Conservatives on Brighton & Hove City Council have unveiled their Budget proposals ahead of next Thursday’s crucial Full Council meeting. These include:
- Restoring £60k to the Public Toilets Budget, potentially saving some of the 5 toilets proposed for closure by Labour.
- Reinstating the Council’s Noise Patrol Service which Labour wants to abolish entirely.
- Investing £93k in grass verge cutting and gully cleansing to improve the look of the city and help prevent flooding.
- Reversing Labour’s proposed cut to preventative mental health funding.
- Reversing Labour’s proposed cut to residential and respite breaks funding for children with disabilities.
- Partially reversing Labour’s proposed cuts to support for homeless households and to the community grants programme.
- Protecting the St. John’s Day Service for older people.
- Freezing the cost of business, trader and visitor parking permits.

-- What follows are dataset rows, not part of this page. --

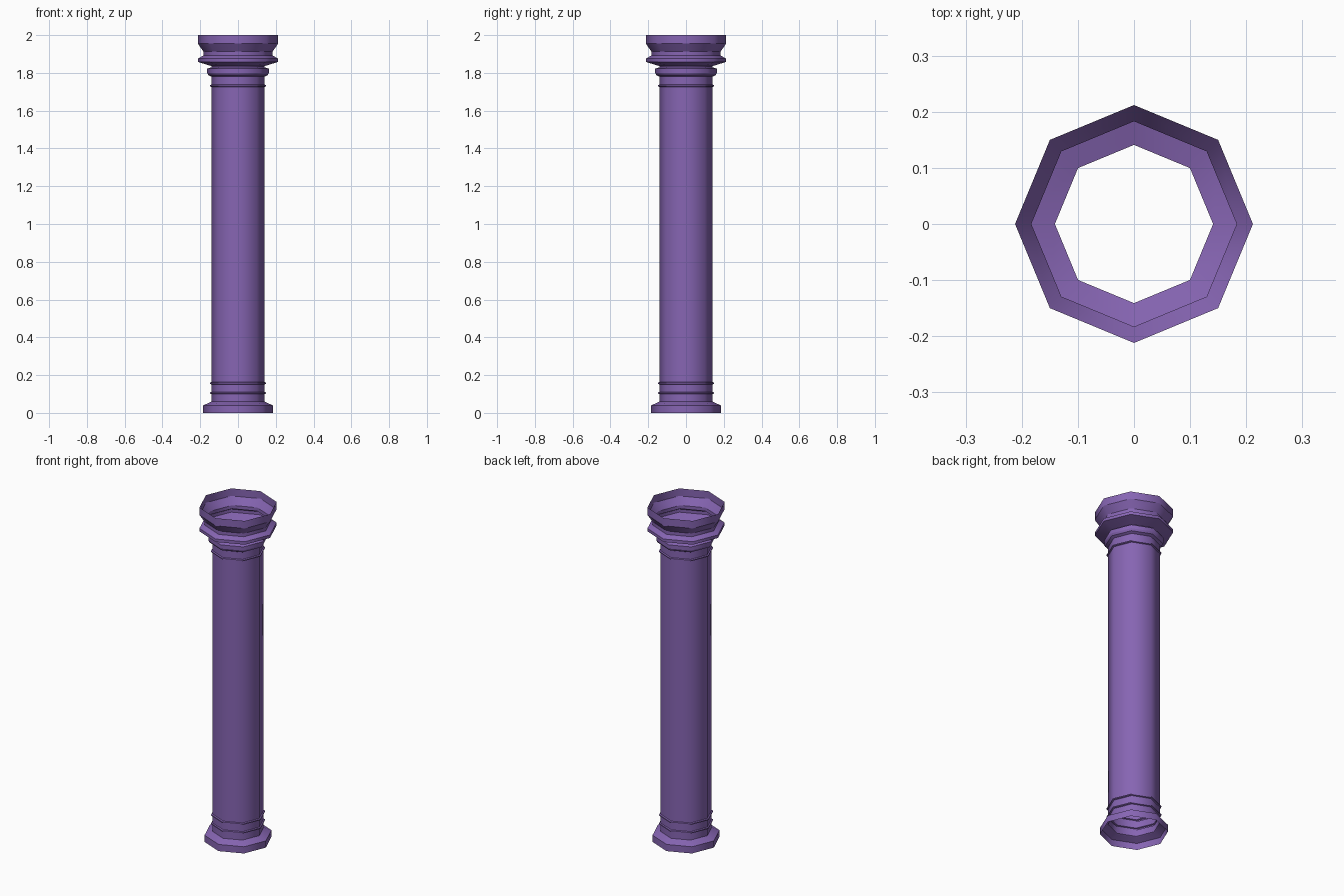
import bpy, bmesh
from math import cos, sin, pi

if "Cube" in bpy.data.objects:
    bpy.data.objects.remove(bpy.data.objects["Cube"])

SIDES = 8
purple = bpy.data.materials.new("purple")
purple.diffuse_color = (0.24, 0.13, 0.45, 1)
purple.use_nodes = True
purple.node_tree.nodes["Principled BSDF"].inputs["Base Color"].default_value = purple.diffuse_color


def lathe(name, profile):
    """Open eight-sided shell from (radius, z) points, crisp across each ring."""
    bm = bmesh.new()
    rings = [[bm.verts.new((r * cos(2 * pi * i / SIDES), r * sin(2 * pi * i / SIDES), z))
              for i in range(SIDES)] for r, z in profile]
    for low, high in zip(rings, rings[1:]):
        for i in range(SIDES):
            j = (i + 1) % SIDES
            bm.faces.new((low[i], low[j], high[j], high[i])).smooth = True
    for ring in rings:
        for i in range(SIDES):
            edge = bm.edges.get((ring[i], ring[(i + 1) % SIDES]))
            edge.smooth = False
    mesh = bpy.data.meshes.new(name)
    bm.to_mesh(mesh)
    bm.free()
    mesh.materials.append(purple)
    obj = bpy.data.objects.new(name, mesh)
    bpy.context.collection.objects.link(obj)
    return obj


def bead(z, r=0.141, out=0.148, h=0.006):
    """Thin raised band on the shaft."""
    return [(r, z - h), (out, z - h / 2), (out, z + h / 2), (r, z + h)]


# Base: plinth with a sloped shoulder
lathe("base", [(0.184, 0), (0.184, 0.04), (0.146, 0.057), (0.141, 0.06)])

# Shaft with two lower bands and one upper band
lathe("shaft", [(0.141, 0.06)] + bead(0.105) + bead(0.157) + bead(1.732) + [(0.141, 1.78)])

# Capital: collar, wide moulding, waist and flared open rim
lathe("capital", [(0.141, 1.78), (0.157, 1.788), (0.163, 1.80), (0.163, 1.822),
                  (0.141, 1.83), (0.141, 1.836), (0.212, 1.858), (0.212, 1.876),
                  (0.183, 1.892), (0.183, 1.912), (0.212, 1.955), (0.212, 2.0)])
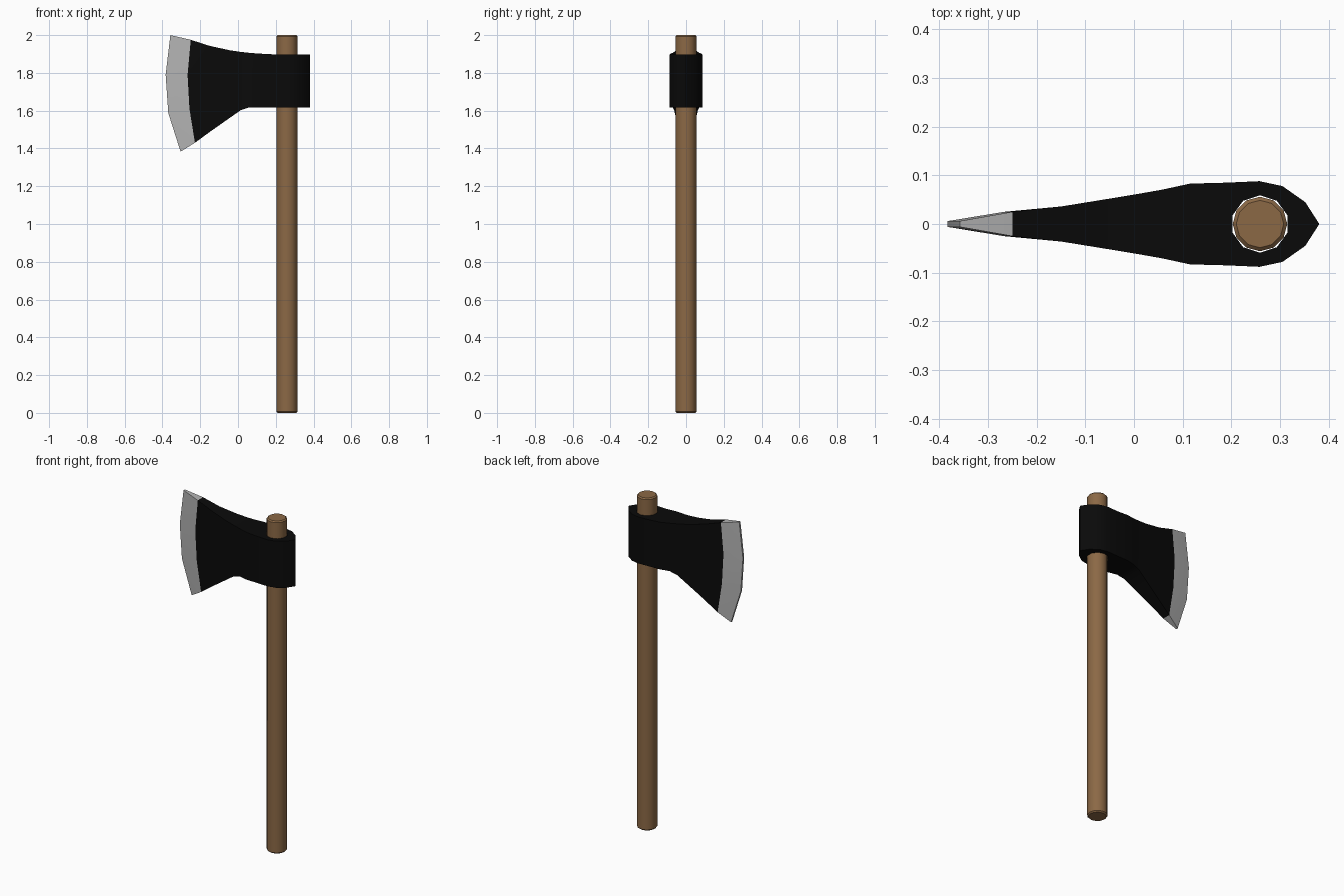
import bpy, bmesh
from math import radians

if "Cube" in bpy.data.objects:
    bpy.data.objects.remove(bpy.data.objects["Cube"])


def material(name, rgb):
    m = bpy.data.materials.new(name)
    m.diffuse_color = (*rgb, 1)
    m.use_nodes = True
    m.node_tree.nodes["Principled BSDF"].inputs["Base Color"].default_value = m.diffuse_color
    return m


def smooth(ob, angle):
    bpy.ops.object.select_all(action='DESELECT')
    ob.select_set(True)
    bpy.context.view_layer.objects.active = ob
    bpy.ops.object.shade_smooth_by_angle(angle=radians(angle))


wood = material("wood", (0.26, 0.14, 0.06))
iron = material("black_iron", (0.003, 0.003, 0.003))
steel = material("steel", (0.45, 0.45, 0.45))
AXIS_X = 0.259

# Handle: round pole with softened ends
bpy.ops.mesh.primitive_cylinder_add(vertices=12, radius=0.056, depth=2, location=(AXIS_X, 0, 1))
handle = bpy.context.object
handle.name = "handle"
handle.data.materials.append(wood)
bm = bmesh.new()
bm.from_mesh(handle.data)
rims = [e for e in bm.edges if abs(e.verts[0].co.z - e.verts[1].co.z) < 1e-4]
bmesh.ops.bevel(bm, geom=rims, offset=0.007, segments=1, affect='EDGES')
bm.to_mesh(handle.data)
bm.free()
smooth(handle, 35)

# Axe head: loft of columns (half thickness, four x/z points from top to bottom)
columns = [
    (0.006, [(-0.358, 2.0), (-0.383, 1.79), (-0.369, 1.587), (-0.304, 1.383)]),
    (0.025, [(-0.25, 1.975), (-0.267, 1.79), (-0.257, 1.61), (-0.228, 1.43)]),
]
# Cheek and socket: x, half thickness, top z, bottom z
for x, half, top, bottom in [
        (-0.15, 0.036, 1.943, 1.487), (-0.045, 0.053, 1.92, 1.561),
        (0.015, 0.063, 1.911, 1.603), (0.06, 0.071, 1.906, 1.618),
        (0.115, 0.083, 1.902, 1.618), (0.19, 0.085, 1.898, 1.618),
        (0.258, 0.088, 1.898, 1.618), (0.305, 0.078, 1.898, 1.618),
        (0.352, 0.045, 1.898, 1.618), (0.381, 0.0, 1.898, 1.618)]:
    columns.append((half, [(x, top + (bottom - top) * i / 3) for i in range(4)]))

bm = bmesh.new()
rings = []
for half, pts in columns:
    rings.append([bm.verts.new((x, half, z)) for x, z in pts]
                 + [bm.verts.new((x, -half, z)) for x, z in reversed(pts)])
for i in range(3):  # cutting edge strip
    r = rings[0]
    bm.faces.new((r[i], r[i + 1], r[6 - i], r[7 - i])).material_index = 1
for k, (a, b) in enumerate(zip(rings, rings[1:])):
    for i in range(8):
        j = (i + 1) % 8
        bm.faces.new((a[i], a[j], b[j], b[i])).material_index = 1 if k == 0 else 0
bmesh.ops.remove_doubles(bm, verts=bm.verts, dist=1e-5)
bmesh.ops.recalc_face_normals(bm, faces=bm.faces)
mesh = bpy.data.meshes.new("axe_head")
bm.to_mesh(mesh)
bm.free()
mesh.materials.append(iron)
mesh.materials.append(steel)
head = bpy.data.objects.new("axe_head", mesh)
bpy.context.collection.objects.link(head)

# Eye hole through the socket
bpy.ops.mesh.primitive_cylinder_add(vertices=10, radius=0.059, depth=1, location=(AXIS_X, 0, 1.76))
cutter = bpy.context.object
cutter.name = "eye_cutter"
cutter.hide_render = True
cutter.data.materials.append(iron)
cut = head.modifiers.new("eye", 'BOOLEAN')
cut.operation = 'DIFFERENCE'
cut.solver = 'EXACT'
cut.object = cutter
bpy.context.view_layer.objects.active = head
bpy.ops.object.modifier_apply(modifier="eye")
bpy.data.objects.remove(cutter)
smooth(head, 30)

These measures will be largely paid for through additional savings in Senior Management costs and through reductions in the 10 full-time Trade Union Officials employed by the Council – one of the highest numbers in the country.
Speaking about the proposals, Conservative Group Leader Cllr. Geoffrey Theobald, said: “We are pleased that the Labour Administration has started to carry out some of the reforms to Council services that the Conservative Group has been advocating for the last 4 or 5 years. However, there are a number of areas where we disagree with their approach – namely in cutting some of the bread and butter services that residents rely upon and also services to some highly vulnerable groups. Our fully costed amendments demonstrate that there is no need for them to make these cuts.”
Group Finance Spokesman, Cllr. Andrew Wealls, added: “Labour’s inheritance from the Greens’ lost years was unreformed council services, hostility to the community and voluntary sector and a chronically overspent budget. We are pleased Labour has adopted many of the ideas presented in our Conservative manifesto last year to address the challenges faced by the city. However, if we aren’t to face a crisis in future years we will need to see much faster action on reform and a willingness to challenge Labour’s vested interests to ensure our city’s frontline services are high quality and accessible, especially for those who need them most.”